On Oct. 4, 2010, 44-year-old Nikki Barlos-Garner of Casper, Wyo. experienced a debilitating headache that affected her eyesight. The next day, Barlos-Garner took her mother to the doctor for her mother’s routine checkup. While she was in the waiting room, Barlos-Garner collapsed and fell unconscious.

A nurse immediately identified Barlos-Garner’s stroke symptoms and got help. Once Barlos-Garner was admitted to Wyoming Medical Center, doctors informed her that she indeed had suffered a stroke.

In the battle of the sexes, here’s one that women like Barlos-Garner – often unknowingly – take the lead in: About 55,000 more women than men have strokes every year. Strokes kill more women than men annually, making it the #3 leading cause of death in women.

“At first, I couldn’t believe it,” Barlos-Garner says. “I couldn’t believe I had a stroke. I used to think my husband was more at risk than I was.”

Gender misconception about strokes is common, according to Dr. Ryan Swan, Inpatient Medical Director for Elkhorn Valley Rehabilitation Hospital. “Most people don’t realize that women suffer strokes more frequently than men,” he says. “If you’re a woman, you share a lot of the same risk factors for strokes as men, but a woman’s risk is also influenced by hormones, reproductive health, pregnancy, childbirth and other gender-related factors.”

For example, birth control pills may double the risk of stroke, especially in women with high blood pressure or who smoke. And, according to the American Heart Association, hormone replacement therapy – once thought to reduce stroke risk – in fact, actually increases it.

A recent study, shared through the National Stroke Association, found that the following factors are linked to increase stroke risk in women:

  • Menstruation before the age of 10
  • Menopause before the age of 45
  • Low levels of the hormone dehydroepiandrosterone (DHEAS)
  • Taking oral estrogen or combined oral contraceptives
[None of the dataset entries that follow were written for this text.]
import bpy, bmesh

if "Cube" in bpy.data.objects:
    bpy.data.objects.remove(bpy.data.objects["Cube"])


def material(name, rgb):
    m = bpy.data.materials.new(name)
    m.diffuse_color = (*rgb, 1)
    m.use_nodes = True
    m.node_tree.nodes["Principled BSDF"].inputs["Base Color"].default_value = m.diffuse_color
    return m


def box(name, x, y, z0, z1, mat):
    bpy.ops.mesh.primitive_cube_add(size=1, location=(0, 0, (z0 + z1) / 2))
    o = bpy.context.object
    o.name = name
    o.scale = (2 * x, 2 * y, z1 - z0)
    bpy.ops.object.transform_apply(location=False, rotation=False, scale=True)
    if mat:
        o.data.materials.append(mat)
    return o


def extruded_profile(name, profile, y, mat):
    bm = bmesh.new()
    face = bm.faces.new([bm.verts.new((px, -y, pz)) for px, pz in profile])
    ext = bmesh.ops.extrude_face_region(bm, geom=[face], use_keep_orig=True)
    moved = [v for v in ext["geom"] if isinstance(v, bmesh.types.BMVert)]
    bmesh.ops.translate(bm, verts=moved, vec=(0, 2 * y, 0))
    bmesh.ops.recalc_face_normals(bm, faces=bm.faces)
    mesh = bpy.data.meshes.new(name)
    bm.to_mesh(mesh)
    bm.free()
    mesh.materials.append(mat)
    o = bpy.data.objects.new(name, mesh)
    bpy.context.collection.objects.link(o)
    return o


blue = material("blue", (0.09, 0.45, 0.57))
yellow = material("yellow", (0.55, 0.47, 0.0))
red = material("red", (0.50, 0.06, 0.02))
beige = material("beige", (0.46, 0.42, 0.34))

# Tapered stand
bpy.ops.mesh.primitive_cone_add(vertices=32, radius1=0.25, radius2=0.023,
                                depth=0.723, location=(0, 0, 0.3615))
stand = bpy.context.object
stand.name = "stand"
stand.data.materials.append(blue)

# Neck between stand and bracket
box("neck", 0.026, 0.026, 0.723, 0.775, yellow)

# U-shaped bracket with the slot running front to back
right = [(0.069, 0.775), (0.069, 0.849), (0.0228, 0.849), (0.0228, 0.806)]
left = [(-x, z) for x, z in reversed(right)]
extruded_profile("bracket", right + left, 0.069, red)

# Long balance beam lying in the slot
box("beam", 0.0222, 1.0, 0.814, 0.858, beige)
The study also showed that a history of pregnancy complications can also indicate higher stroke risk. These problems include gestational diabetes and high blood pressure during or immediately after pregnancy.

“Add this to other general risk factors for stroke like family history, high blood pressure, diabetes, high cholesterol, smoking, lack of exercise, and being overweight – and it becomes clearer as to why women can be more at risk for stroke than men,” Swan says.
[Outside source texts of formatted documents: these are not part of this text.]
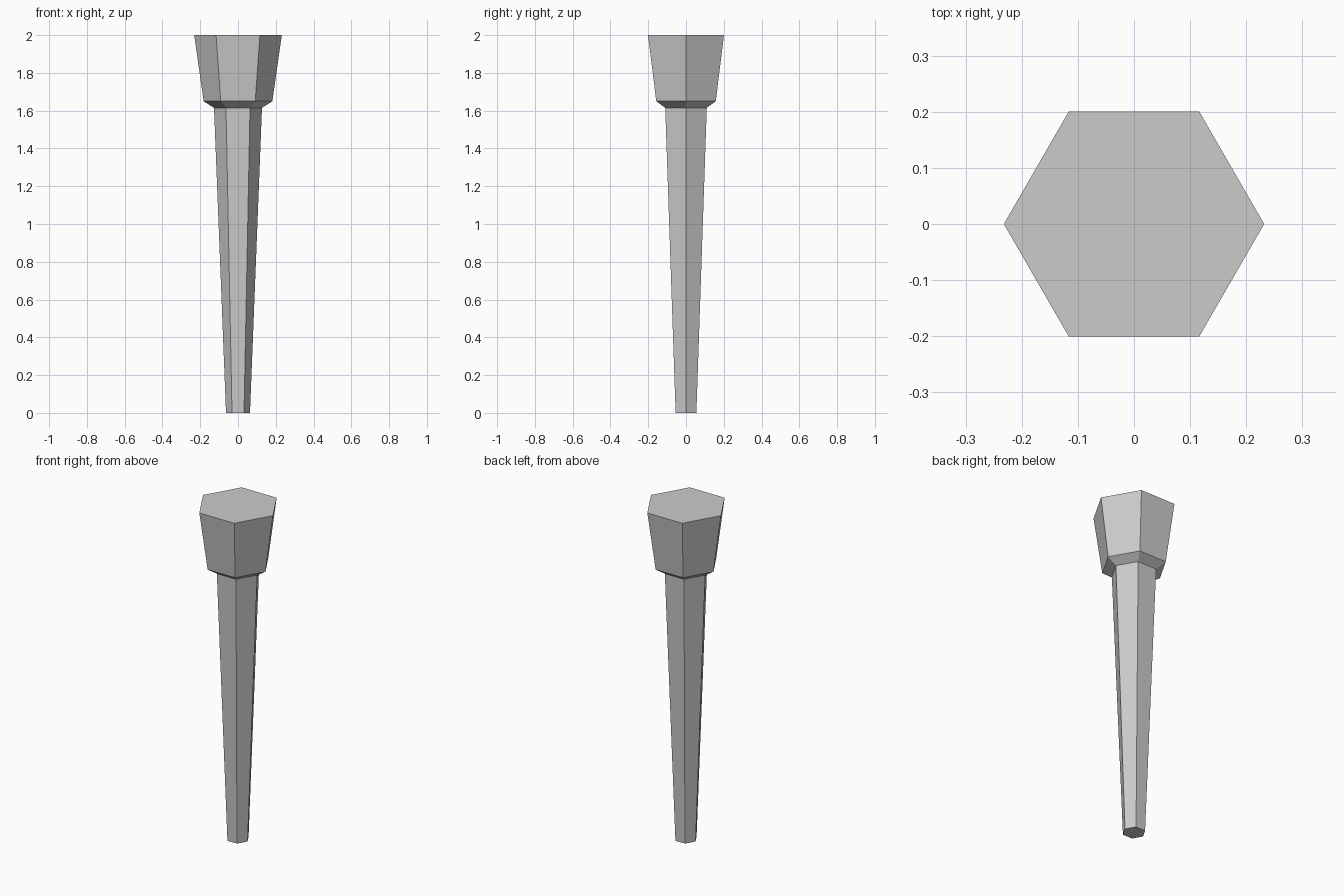
import bpy, bmesh
from math import cos, sin, tau

if "Cube" in bpy.data.objects:
    bpy.data.objects.remove(bpy.data.objects["Cube"])

SIDES = 6
# (radius, height) from the foot of the shaft up to the top of the flared head
PROFILE = [(0.0635, 0.0), (0.127, 1.615), (0.182, 1.65), (0.232, 2.0)]

bm = bmesh.new()
rings = [[bm.verts.new((r * cos(tau * i / SIDES), r * sin(tau * i / SIDES), z))
          for i in range(SIDES)] for r, z in PROFILE]

# Side walls: tapered shaft, collar, flared head
for low, high in zip(rings, rings[1:]):
    for i in range(SIDES):
        j = (i + 1) % SIDES
        bm.faces.new((low[i], low[j], high[j], high[i]))

# Flat end caps
bm.faces.new(rings[0][::-1])
bm.faces.new(rings[-1])

mesh = bpy.data.meshes.new("hexagonal_post")
bm.to_mesh(mesh)
bm.free()
bpy.context.collection.objects.link(bpy.data.objects.new("hexagonal_post", mesh))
Being aware of stroke symptoms, can greatly impact the recovery process. Barlos-Garner’s symptoms were identified quickly, which ultimately aided in her recovery.
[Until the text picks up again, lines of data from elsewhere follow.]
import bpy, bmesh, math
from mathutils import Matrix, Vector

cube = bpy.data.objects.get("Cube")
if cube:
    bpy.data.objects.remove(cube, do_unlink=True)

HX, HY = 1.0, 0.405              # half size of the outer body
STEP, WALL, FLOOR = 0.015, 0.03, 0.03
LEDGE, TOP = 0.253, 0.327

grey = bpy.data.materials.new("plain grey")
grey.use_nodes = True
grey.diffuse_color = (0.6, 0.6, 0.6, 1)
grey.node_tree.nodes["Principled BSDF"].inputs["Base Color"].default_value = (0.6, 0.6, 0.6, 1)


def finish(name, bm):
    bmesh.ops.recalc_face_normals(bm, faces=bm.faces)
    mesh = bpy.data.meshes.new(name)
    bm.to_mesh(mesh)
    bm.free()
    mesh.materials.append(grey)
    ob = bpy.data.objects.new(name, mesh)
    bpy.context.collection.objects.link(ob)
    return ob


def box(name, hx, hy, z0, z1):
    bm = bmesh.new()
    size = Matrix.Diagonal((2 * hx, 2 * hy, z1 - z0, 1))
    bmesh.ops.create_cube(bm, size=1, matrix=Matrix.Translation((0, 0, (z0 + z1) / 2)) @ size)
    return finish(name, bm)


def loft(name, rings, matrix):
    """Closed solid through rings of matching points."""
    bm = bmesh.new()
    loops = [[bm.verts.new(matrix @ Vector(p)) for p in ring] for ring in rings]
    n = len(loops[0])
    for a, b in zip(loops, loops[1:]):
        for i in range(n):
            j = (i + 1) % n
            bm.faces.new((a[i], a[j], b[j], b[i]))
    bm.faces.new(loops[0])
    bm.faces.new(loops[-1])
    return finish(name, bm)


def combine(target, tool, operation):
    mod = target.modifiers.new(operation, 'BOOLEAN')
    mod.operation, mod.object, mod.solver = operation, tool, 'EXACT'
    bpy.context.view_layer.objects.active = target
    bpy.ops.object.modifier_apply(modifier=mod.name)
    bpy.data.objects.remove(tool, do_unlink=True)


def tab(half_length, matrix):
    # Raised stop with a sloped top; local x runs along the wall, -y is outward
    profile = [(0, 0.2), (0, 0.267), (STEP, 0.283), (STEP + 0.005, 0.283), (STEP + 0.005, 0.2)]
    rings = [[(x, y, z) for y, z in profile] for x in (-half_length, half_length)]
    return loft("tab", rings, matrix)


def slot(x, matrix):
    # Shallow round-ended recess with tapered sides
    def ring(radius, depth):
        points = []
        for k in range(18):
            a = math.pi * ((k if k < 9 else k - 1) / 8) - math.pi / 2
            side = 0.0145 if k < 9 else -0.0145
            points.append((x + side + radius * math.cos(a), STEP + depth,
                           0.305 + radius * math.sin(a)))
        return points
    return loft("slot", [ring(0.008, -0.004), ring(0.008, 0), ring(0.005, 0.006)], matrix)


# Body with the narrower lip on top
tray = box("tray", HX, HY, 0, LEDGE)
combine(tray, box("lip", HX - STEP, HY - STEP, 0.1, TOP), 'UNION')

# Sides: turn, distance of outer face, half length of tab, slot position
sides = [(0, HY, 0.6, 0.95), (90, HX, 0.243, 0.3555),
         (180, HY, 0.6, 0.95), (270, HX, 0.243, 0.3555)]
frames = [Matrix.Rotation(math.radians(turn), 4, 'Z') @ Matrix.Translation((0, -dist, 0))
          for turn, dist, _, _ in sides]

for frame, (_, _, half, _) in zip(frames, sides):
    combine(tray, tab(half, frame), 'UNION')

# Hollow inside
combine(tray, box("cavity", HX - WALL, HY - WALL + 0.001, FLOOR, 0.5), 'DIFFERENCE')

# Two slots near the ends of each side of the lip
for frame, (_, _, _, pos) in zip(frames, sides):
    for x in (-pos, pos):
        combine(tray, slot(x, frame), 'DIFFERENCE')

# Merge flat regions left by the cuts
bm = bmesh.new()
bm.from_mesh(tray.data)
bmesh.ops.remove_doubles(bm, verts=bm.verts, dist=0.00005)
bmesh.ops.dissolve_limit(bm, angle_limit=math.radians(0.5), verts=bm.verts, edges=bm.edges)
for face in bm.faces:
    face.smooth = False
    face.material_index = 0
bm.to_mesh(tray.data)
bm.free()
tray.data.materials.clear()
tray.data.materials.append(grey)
After being treated for initial stroke care at a local hospital, Barlos-Garner was transferred to Elkhorn Valley Rehabilitation Hospital where she spent a month receiving rehabilitation to help her recover, which included daily physical, occupational, and speech therapy. She has made substantial progress with her recovery, thanking her many friends, family, and therapists who have supported her and cheered her on the entire way.

Just last year, however, Barlos-Garner lost her husband to ALS (Lou Gehrig’s disease). She says that her stroke and husband’s passing have forever changed her outlook on life. “I’m thankful for how far I’ve managed to come,” she says. “You have to realize that life is too short, so don’t let a stroke stop you from living.”

“Whatever stage of life a woman is in, it’s important that she be aware of all the risk factors of stroke,” Swan says. “As it’s often said, ‘knowledge is power.’ And in this case, the more knowledgeable a woman is about her stroke risk factors, the more she’ll be able to understand how she can be affected and work with her physician or healthcare provider as appropriate to reduce them.”